Mashed avocado on a plate.Apply an avocado hair mask to your replenish your scalp’s oils.When winter has your scalp and hair dried out and in need of deep conditioning, make your own replenishing hair mask with an avocado. Just mash one and rub it into your wet or damp hair. Let it soak for about half an hour, then rinse it out with cool water and shampoo afterwards. Many recipes call for the addition of other ingredients, such as egg yolk, olive oil, honey, or yogurt. You can try different mixtures until you find the right concoction for your scalp and hair needs.

Seeking Professional Help for Dry Scalp

If you’ve tried numerous at-home treatments and still haven’t noticed an improvement in your condition, it may be time to seek advice from a medical professional. A doctor will be able to give you lifestyle advice, such as a change in your diet or techniques to manage stress. They may also suggest supplements you can take to help your scalp return to its normal, healthy state. It’s also a possibility that your dry scalp is a symptom of a bigger problem that is best handled through medical treatment, such as dandruff, psoriasis or eczema. If you’re experiencing other undesirable symptoms on your scalp, such as bumpy or scaly patches, bleeding, burning, hair loss, or intense itchiness that causes interference such as loss of sleep, consult a dermatologist, who will be able to diagnose your problem. He or she may also be able to help you figure out triggers to avoid and prescribe creams or ointments for itching and antibiotics if you’re experiencing open sores. If your condition is severe enough, phototherapy—in which the affected skin is regularly exposed to specific beneficial wavelengths of light—may be recommended.

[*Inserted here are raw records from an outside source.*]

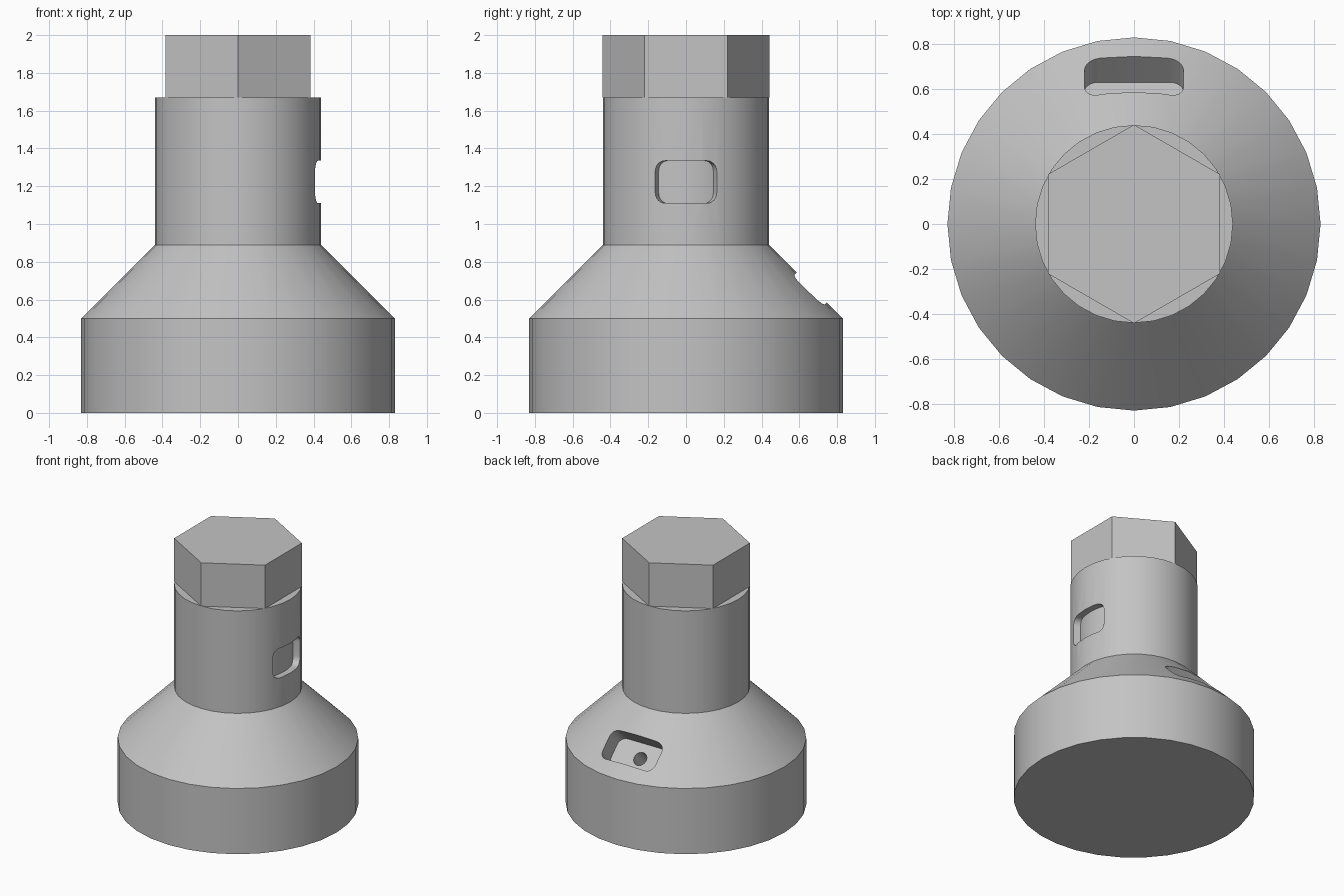
import bpy, bmesh
from math import sin, cos, pi, sqrt
from mathutils import Matrix, Vector

if "Cube" in bpy.data.objects:
    bpy.data.objects.remove(bpy.data.objects["Cube"])

grey = bpy.data.materials.new("plain grey")
grey.diffuse_color = (0.55, 0.55, 0.55, 1)
grey.use_nodes = True
grey.node_tree.nodes["Principled BSDF"].inputs["Base Color"].default_value = grey.diffuse_color


def make(name, bm):
    bmesh.ops.recalc_face_normals(bm, faces=bm.faces)
    me = bpy.data.meshes.new(name)
    bm.to_mesh(me)
    bm.free()
    ob = bpy.data.objects.new(name, me)
    bpy.context.collection.objects.link(ob)
    me.materials.append(grey)
    return ob


def loft(name, rings, matrix=None, caps=True):
    """Skin a stack of equal-length closed rings."""
    bm = bmesh.new()
    vs = [[bm.verts.new(p) for p in r] for r in rings]
    n = len(vs[0])
    for a, b in zip(vs, vs[1:]):
        for i in range(n):
            j = (i + 1) % n
            bm.faces.new((a[i], a[j], b[j], b[i]))
    if caps:
        bm.faces.new(vs[0][::-1])
    bm.faces.new(vs[-1])
    ob = make(name, bm)
    if matrix:
        ob.matrix_world = matrix
    return ob


def circle(r, z, n, start=pi / 2):
    return [(r * cos(start + 2 * pi * i / n), r * sin(start + 2 * pi * i / n), z) for i in range(n)]


def rounded_rect(w, h, r, z, k=6):
    pts = []
    for q, (sx, sy) in enumerate(((1, 1), (-1, 1), (-1, -1), (1, -1))):
        for i in range(k + 1):
            a = (q + i / k) * pi / 2
            pts.append((sx * (w / 2 - r) + r * cos(a), sy * (h / 2 - r) + r * sin(a), z))
    return pts


# turned body: base drum, 45 degree shoulder, neck
body = loft("body", [circle(r, z, 32) for r, z in
                     ((0.83, 0), (0.83, 0.5), (0.44, 0.89), (0.44, 1.67))])

# hexagonal head
head = loft("hex_head", [circle(0.442, z, 6) for z in (1.67, 2.0)], caps=False)

# shoulder pocket with a round hole in its floor
n = Vector((0, 1, 1)).normalized()
u = Vector((0, -1, 1)).normalized()
frame = Matrix.Translation((0, 0.666, 0.664)) @ Matrix(
    ((-1, 0, 0), (0, u.y, n.y), (0, u.z, n.z))).to_4x4()
pocket = loft("shoulder_pocket_cutter",
              [rounded_rect(0.44, 0.225, 0.06, z) for z in (-0.163, 0.15)], frame)
hole = loft("hole_cutter", [circle(0.05, z, 24) for z in (-0.45, -0.1)], frame)

# neck window: rounded rectangle wrapped around the neck, with a curved floor
W, H, R, r_in, r_out = 0.38, 0.1125, 0.055, 0.39, 0.52   # W: half angle
K = R / 0.44
corner = [W - K + K * sin(i / 6 * pi / 2) for i in range(7)]
angles = [-a for a in corner[::-1]] + [(-1 + i / 4) * (W - K) for i in range(1, 8)] + corner
rings = []
for a in angles:
    d = max(0, abs(a) - (W - K)) / K
    h = H - R + R * sqrt(max(0, 1 - d * d))
    rings.append([(r * cos(a), r * sin(a), 1.2225 + s * h)
                  for r, s in ((r_in, -1), (r_out, -1), (r_out, 1), (r_in, 1))])
window = loft("neck_window_cutter", rings)

# cut the recesses
bpy.context.view_layer.objects.active = body
for cutter in (pocket, hole, window):
    cutter.hide_render = True
    mod = body.modifiers.new("cut", 'BOOLEAN')
    mod.operation = 'DIFFERENCE'
    mod.solver = 'EXACT'
    mod.object = cutter
    bpy.ops.object.modifier_apply(modifier=mod.name)
    bpy.data.objects.remove(cutter, do_unlink=True)

# smooth the round walls, keep real edges sharp
bpy.ops.object.select_all(action='DESELECT')
body.select_set(True)
bpy.ops.object.shade_smooth_by_angle(angle=0.5)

Natural Solutions for Dry Scalp

A healthy diet can keep your body working properly. Lack of essential nutrients or overly sugary or fatty foods may be contributing to your dry scalp. A diet that is rich in fresh fruits and vegetables and whole grains will be better for your scalp and your body overall than one made up of processed junk food.

Staying hydrated is important for a healthy scalp. When your skin is dry, that is often a sign that the rest of your body is probably dehydrated as well. Be sure you’re drinking plenty of water and cut down on or eliminate alcohol and sugary beverages from your diet.

Add moisture to dry air. Use of fireplaces, space heaters, and furnaces during the winter months will reduce the humidity level of your home. This, along with the cool air and low humidity outside, makes it hard for your scalp to stay moisturized throughout the day. A humidifier can help your skin retain its moisture—just be sure you’re using it properly to prevent the growth of bacteria and mold. Amazon sells a few single-room units like this humidifier from Pure Enrichment that has a lot of cool features.